Is my instrument easy to use?
The instrument needs to be easy to use, as today’s workforce must deal with multiple tasks and responsibilities. Ease of use includes the user but also should include the service technicians who need to calibrate, test and repair the instrument. Even if you outsource your maintenance, make sure the instrument is easy to repair and calibrate so your repair bills remain low.
Size and ergonomics are part of ease of use. You need the instrument to be comfortable to wear and not interfere with the user’s work functions. Controls and buttons should be user-friendly and most importantly easily accessible. Smaller is not always better, but size should not be a deciding factor unless all other critical elements are the same.
Is my gas instrument durable?
Durability cannot be overstated. The best technical instrument is of little value if it gets damaged easily and is often out for repair. Be careful though not to trade off durability for key technical requirements. You need the most technically competent instrument in as durable a package as possible.
Training the end users on the use, care and operation may assist in reducing damage to instruments.
Calibration and function/bump test gas specification
It doesn’t matter if you are manually calibrating and bump testing instruments or using the latest in docking station systems, you must determine the total volume of gas you will consume over one or two years. By doing so, you will be able to maximise your calibration gas efficiency and minimise cost.
Selecting the correct cylinder size(s) and mixture contents will allow you to minimise cost/litre of calibration/bump test gas while maximising the supply efficiency. Get a qualified gas expert involved in your decision-making when it comes to cylinder mixtures, cylinder sizes and gas distribution systems.
Docking or calibration/testing system specifications
Selection of your gas detection device should be based, first, on the instrument’s capability in meeting your requirements as outlined above.
Managing your fleet of instruments has a significant impact on long-term costs and should be a key part of the overall cost/benefit analysis of each gas detection device you are evaluating. Although, it should be the second stage of the evaluation after you have determined the best instrument choice or narrowed it down to two.
Key considerations with docking stations/calibration systems include:

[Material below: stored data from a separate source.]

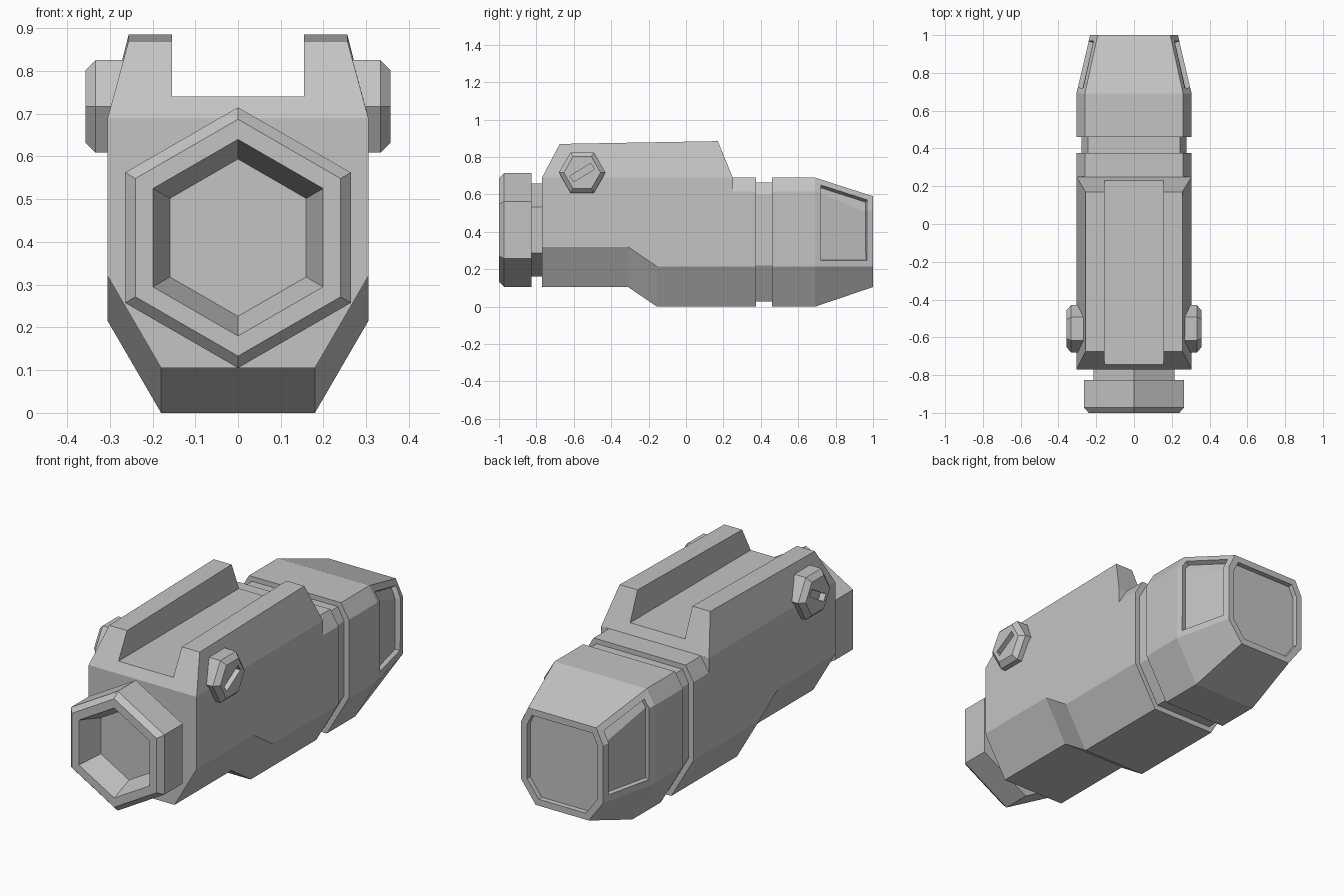
import bpy
import bmesh
from math import cos, sin, pi, radians

old = bpy.data.objects.get("Cube")
if old:
    bpy.data.objects.remove(old, do_unlink=True)

grey = bpy.data.materials.new("mid_grey")
grey.use_nodes = True
colour = (0.55, 0.55, 0.55, 1)
grey.diffuse_color = colour
grey.node_tree.nodes["Principled BSDF"].inputs["Base Color"].default_value = colour


def loft(name, rings, recess=None):
    """Skin a list of equal rings, cap both ends, optionally sink panels."""
    bm = bmesh.new()
    rows = [[bm.verts.new(p) for p in ring] for ring in rings]
    n = len(rows[0])
    sides = [[bm.faces.new((a[k], a[(k + 1) % n], b[(k + 1) % n], b[k]))
              for k in range(n)] for a, b in zip(rows, rows[1:])]
    bm.faces.new(rows[0])
    end = bm.faces.new(rows[-1])
    bmesh.ops.recalc_face_normals(bm, faces=bm.faces[:])
    if recess:
        for panel in recess(sides, end):
            bmesh.ops.inset_region(bm, faces=panel, thickness=0.033, use_even_offset=True)
            bmesh.ops.inset_region(bm, faces=panel, thickness=0.001, depth=-0.025,
                                   use_even_offset=True)
    mesh = bpy.data.meshes.new(name)
    bm.to_mesh(mesh)
    bm.free()
    mesh.materials.append(grey)
    obj = bpy.data.objects.new(name, mesh)
    bpy.context.collection.objects.link(obj)
    return obj


def cut(obj, size, location, tilt=0):
    """Cut a box out of an object and discard the box."""
    bpy.ops.mesh.primitive_cube_add(size=1, location=location, rotation=(tilt, 0, 0))
    box = bpy.context.object
    box.scale = size
    box.hide_render = True
    mod = obj.modifiers.new("cut", "BOOLEAN")
    mod.operation = "DIFFERENCE"
    mod.solver = "EXACT"
    mod.object = box
    bpy.context.view_layer.objects.active = obj
    bpy.ops.object.modifier_apply(modifier=mod.name)
    bpy.data.objects.remove(box, do_unlink=True)


def section(y, base, low, bottom=0.18, wide=0.305, high=0.615, flat=0.26, top=0.69):
    """Eight-sided cross-section, symmetric left to right."""
    half = [(bottom, base), (wide, low), (wide, high), (flat, top)]
    pts = half + [(-x, z) for x, z in reversed(half)]
    return [(x, y, z) for x, z in pts]


# Main body with groove and tapered rear, sunken side and end panels
groove = dict(bottom=0.165, wide=0.278, high=0.6, flat=0.243, top=0.665)
body_rings = [
    section(-0.77, 0.105, 0.32, flat=0.305),
    section(-0.31, 0.105, 0.32, flat=0.305),
    section(-0.155, 0, 0.215, flat=0.305),
    section(0.25, 0, 0.215, flat=0.305),
    section(0.251, 0, 0.215),
    section(0.375, 0, 0.215),
    section(0.375, 0.027, 0.22, **groove),
    section(0.46, 0.027, 0.22, **groove),
    section(0.46, 0, 0.215),
    section(0.69, 0, 0.215),
    section(1, 0.105, 0.215, bottom=0.15, wide=0.232, high=0.51, flat=0.192, top=0.59),
]
# Side k joins point k to k + 1, starting at the lower left-hand corner
loft("body", body_rings,
     lambda sides, end: [sides[-1][1:3], sides[-1][4:6], [end]])


# Raised saddle with a channel between two rails
def slab(y0, y1, x, z0, z1):
    return [(-x, y0, z0), (x, y0, z0), (x, y1, z1), (-x, y1, z1)]


saddle = loft("top_rails", [slab(-0.77, 0.25, 0.305, 0.69, 0.69),
                            slab(-0.675, 0.17, 0.256, 0.87, 0.885)])
cut(saddle, (0.31, 2, 0.4), (0, -0.25, 0.94))


# Hexagonal front nozzle with neck and tapered socket
def nozzle_ring(y, r):
    return [(r * sin(k * pi / 3), y, 0.41 + r * cos(k * pi / 3)) for k in range(6)]


loft("front_nozzle", [nozzle_ring(y, r) for y, r in (
    (-0.76, 0.248), (-0.825, 0.248), (-0.825, 0.305), (-0.972, 0.305),
    (-1, 0.277), (-1, 0.23), (-0.88, 0.184))])


# Slotted hexagonal bolt on each side
def bolt_ring(x, r):
    return [(x, -0.555 + r * cos(k * pi / 3), 0.717 + r * sin(k * pi / 3)) for k in range(6)]


for side, label in ((1, "left"), (-1, "right")):
    bolt = loft(label + "_bolt", [bolt_ring(side * x, r) for x, r in (
        (0.24, 0.125), (0.333, 0.125), (0.357, 0.098))])
    cut(bolt, (0.06, 0.13, 0.036), (side * 0.357, -0.555, 0.717), radians(31))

Is the system easy to set up, commission and maintain? Do you need specialised individuals to run the system? How does the system deliver gas to each module? Does the system deliver gas by flow or pressure? How long does the system take to calibrate and bump test? What volume of gas is consumed with each calibration and bump test? What is the maximum number of instruments you can calibrate/bump test at one time? How does the system accomplish multiple calibrations at one time? Can the system easily manage growth in your fleet? Can the system be used for all the gases you must monitor?
Service and repair specifications
In-house or outsourcing your service and repair needs depends on your resources/manpower and costs. In either case you must determine how difficult your instrument is to repair. If the instrument is extremely difficult to repair, then your costs will be high. Many suppliers provide service contracts or total cost management options. All of these have value but need to be evaluated against the actual costs of you maintaining the instruments yourself, if possible.
Training is a key step to implementing your gas detection program. It should not be overlooked or be an afterthought. The best instrument in the world not introduced, trained and implemented correctly will be a failure. Be prepared to pay for a qualified trainer who has the skills and knowledge to provide value-added training.
A question and answer session with Greg Shires, Managing Director of CAC GAS &...
According to NIOSH, atmospheric hazards account for 40% of the deaths in confined spaces.
Confined space entry procedures are critical; before any worker enters a permit-required confined...